While some of you may wonder why a home builder would even want to hammer a nail these days, they do still need to stay in business, and their business is to build.
That said, there is new concern from builders today that the credit crunch on Wall Street is hitting small builders where they live, or at least where they want you to live.
As builders explained to a Senate committee yesterday, when they take on a project, they often take out loans to purchase land, develop lots, and build infrastructure like streets, sidewalks, lighting and sewers--not to mention building the actual homes. Those loans are now harder to come by and definitely more expensive.
Bob Mitchell, a home builder in the DC area, told the panel: “The current financing quagmire for home builders vividly illustrates the importance of developing additional sources of AD&C credit. Furthermore, there is no secondary market for residential AD&C loans where community banks and thrifts could turn to help manage their balance sheets and obtain liquidity for additional lending."
I see where the builders are coming from. They clearly need cash, and having a secondary market would transfer risk from the lenders, but I wonder how truly practical this is now, when risk aversion is running so high.

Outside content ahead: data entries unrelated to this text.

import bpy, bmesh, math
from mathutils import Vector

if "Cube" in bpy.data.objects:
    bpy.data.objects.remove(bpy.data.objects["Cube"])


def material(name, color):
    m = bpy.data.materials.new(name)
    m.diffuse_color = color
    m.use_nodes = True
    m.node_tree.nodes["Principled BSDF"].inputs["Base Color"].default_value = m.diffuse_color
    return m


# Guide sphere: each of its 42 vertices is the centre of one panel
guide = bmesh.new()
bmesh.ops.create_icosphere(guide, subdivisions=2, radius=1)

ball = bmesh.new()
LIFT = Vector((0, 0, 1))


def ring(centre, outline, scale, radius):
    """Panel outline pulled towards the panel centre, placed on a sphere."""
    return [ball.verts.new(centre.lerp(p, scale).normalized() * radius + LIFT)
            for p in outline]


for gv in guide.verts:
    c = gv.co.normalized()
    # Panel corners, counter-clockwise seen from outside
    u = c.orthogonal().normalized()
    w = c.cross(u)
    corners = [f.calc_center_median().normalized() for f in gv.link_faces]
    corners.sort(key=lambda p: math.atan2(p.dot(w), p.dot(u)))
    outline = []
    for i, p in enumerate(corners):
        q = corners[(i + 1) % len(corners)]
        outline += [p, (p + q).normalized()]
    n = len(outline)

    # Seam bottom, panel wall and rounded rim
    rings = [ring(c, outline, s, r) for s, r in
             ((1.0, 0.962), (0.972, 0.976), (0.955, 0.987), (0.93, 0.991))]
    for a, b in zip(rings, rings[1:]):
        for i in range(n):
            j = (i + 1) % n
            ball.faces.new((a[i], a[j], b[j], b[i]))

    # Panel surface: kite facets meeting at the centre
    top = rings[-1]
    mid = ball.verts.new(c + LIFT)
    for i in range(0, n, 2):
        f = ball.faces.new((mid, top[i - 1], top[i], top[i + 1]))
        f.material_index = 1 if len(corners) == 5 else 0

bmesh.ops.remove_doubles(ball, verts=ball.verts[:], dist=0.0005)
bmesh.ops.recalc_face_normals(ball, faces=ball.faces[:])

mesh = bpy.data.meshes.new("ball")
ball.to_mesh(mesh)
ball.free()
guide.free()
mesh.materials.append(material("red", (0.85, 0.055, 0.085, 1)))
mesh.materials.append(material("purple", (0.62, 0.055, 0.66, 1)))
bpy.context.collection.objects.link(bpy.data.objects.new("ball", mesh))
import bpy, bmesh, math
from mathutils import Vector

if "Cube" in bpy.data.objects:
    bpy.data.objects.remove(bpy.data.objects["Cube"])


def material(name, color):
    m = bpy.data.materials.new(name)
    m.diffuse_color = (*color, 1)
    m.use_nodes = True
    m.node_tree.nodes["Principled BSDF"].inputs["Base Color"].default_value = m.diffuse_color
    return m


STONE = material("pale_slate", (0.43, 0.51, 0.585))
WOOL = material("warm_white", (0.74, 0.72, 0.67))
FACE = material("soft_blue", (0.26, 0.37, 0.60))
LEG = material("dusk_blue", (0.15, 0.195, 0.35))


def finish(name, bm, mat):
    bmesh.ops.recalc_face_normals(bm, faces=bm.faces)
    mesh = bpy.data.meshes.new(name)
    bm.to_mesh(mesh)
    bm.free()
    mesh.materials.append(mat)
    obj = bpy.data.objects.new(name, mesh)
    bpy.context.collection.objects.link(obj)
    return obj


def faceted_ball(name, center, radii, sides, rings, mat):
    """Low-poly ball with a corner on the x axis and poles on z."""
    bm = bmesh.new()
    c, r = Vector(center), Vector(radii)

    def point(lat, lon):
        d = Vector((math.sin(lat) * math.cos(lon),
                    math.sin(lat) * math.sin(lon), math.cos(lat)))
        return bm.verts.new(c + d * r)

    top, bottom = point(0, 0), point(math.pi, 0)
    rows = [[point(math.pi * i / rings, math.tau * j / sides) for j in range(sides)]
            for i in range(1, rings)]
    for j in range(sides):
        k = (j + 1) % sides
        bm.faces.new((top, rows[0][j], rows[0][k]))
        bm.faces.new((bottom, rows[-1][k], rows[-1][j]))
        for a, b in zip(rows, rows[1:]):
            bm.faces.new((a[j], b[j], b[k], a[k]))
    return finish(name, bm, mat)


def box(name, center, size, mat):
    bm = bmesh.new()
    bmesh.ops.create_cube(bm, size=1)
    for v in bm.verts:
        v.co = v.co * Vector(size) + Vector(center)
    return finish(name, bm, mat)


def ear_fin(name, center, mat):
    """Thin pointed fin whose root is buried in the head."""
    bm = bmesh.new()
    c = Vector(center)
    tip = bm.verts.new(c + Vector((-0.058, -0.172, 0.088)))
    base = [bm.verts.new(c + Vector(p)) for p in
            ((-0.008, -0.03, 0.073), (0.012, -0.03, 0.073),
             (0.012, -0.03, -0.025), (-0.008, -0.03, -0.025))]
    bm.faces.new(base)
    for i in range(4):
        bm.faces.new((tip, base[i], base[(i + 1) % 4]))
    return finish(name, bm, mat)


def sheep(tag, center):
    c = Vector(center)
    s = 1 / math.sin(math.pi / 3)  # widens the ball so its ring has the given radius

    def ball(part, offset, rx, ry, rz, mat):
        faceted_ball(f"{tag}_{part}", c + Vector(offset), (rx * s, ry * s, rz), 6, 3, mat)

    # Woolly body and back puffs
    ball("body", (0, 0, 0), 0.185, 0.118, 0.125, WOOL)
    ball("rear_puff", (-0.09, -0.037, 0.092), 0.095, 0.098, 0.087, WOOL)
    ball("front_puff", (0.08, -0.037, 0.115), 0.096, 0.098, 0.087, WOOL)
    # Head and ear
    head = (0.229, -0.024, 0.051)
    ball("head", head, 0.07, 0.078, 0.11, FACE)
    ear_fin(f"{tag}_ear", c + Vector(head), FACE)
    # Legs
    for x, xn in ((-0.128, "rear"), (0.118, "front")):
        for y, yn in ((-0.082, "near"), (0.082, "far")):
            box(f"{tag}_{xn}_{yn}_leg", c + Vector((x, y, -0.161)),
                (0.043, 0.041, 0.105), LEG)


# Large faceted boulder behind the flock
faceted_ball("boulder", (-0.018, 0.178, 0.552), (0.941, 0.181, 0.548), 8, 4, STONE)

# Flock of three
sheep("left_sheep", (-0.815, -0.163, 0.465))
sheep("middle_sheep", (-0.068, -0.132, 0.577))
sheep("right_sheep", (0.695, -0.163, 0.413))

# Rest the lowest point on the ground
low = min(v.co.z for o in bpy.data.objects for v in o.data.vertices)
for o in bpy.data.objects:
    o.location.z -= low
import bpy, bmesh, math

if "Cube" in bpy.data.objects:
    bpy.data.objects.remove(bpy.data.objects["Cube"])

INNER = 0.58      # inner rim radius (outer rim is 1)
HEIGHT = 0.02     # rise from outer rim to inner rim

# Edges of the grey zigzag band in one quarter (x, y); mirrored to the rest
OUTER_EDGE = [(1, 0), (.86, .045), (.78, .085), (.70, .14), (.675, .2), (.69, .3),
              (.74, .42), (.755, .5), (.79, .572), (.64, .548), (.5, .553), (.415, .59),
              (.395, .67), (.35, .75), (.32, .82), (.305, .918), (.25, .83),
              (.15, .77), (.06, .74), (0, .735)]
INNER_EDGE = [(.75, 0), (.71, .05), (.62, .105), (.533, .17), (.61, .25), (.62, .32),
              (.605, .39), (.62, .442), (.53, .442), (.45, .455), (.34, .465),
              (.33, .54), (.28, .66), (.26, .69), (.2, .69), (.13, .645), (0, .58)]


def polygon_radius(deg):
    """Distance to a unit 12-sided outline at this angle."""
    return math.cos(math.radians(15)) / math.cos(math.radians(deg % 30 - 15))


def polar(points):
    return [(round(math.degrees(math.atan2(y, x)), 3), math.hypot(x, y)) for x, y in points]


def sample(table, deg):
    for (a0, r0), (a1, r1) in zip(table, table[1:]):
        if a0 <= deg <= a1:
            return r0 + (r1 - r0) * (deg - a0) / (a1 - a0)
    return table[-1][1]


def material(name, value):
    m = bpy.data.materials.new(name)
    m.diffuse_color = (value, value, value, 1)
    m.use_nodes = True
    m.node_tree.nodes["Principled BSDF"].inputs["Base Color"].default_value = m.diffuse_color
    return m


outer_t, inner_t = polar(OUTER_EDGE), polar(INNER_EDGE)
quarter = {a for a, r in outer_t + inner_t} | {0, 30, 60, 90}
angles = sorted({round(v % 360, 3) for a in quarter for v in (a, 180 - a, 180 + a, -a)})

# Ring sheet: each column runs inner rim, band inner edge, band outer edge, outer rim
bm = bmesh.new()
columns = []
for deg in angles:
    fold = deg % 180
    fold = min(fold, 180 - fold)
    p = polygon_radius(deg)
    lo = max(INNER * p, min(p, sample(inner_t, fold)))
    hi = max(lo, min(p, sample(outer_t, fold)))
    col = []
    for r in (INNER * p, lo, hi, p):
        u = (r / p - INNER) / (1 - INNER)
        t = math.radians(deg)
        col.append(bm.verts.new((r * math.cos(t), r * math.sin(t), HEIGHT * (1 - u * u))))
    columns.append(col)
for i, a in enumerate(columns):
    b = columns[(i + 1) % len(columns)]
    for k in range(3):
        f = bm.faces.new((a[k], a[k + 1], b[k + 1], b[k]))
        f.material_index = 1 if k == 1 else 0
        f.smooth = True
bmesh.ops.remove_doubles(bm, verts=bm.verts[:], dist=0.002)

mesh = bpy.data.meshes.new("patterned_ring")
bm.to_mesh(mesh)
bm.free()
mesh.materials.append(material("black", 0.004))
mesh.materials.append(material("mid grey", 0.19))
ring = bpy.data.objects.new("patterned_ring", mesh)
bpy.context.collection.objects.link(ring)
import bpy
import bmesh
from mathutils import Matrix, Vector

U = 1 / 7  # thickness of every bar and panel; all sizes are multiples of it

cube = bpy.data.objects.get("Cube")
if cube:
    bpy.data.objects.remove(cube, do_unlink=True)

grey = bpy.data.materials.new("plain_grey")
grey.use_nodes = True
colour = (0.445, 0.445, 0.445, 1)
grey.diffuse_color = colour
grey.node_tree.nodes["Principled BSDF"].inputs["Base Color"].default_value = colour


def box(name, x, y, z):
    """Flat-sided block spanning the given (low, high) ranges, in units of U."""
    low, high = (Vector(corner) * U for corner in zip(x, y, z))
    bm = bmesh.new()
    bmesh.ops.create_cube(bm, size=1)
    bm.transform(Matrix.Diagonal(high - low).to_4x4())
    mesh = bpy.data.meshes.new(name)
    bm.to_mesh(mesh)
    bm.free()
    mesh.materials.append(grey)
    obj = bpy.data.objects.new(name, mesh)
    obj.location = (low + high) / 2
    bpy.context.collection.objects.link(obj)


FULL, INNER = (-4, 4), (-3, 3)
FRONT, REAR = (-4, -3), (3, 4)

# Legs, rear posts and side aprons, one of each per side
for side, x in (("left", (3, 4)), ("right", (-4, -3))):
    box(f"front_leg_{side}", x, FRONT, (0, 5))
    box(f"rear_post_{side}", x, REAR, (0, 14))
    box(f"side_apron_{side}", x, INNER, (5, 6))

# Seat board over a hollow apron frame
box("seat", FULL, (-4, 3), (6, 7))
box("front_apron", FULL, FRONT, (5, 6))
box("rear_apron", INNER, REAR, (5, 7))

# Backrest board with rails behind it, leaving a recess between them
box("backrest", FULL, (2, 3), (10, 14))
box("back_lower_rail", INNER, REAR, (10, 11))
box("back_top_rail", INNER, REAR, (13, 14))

Until the home building industry hits bottom or at least stops skidding along the bottom, I doubt anyone wants to buy into the risk of a loan from a local builder. Sad but true.
Questions? Comments? RealtyCheck@cnbc.com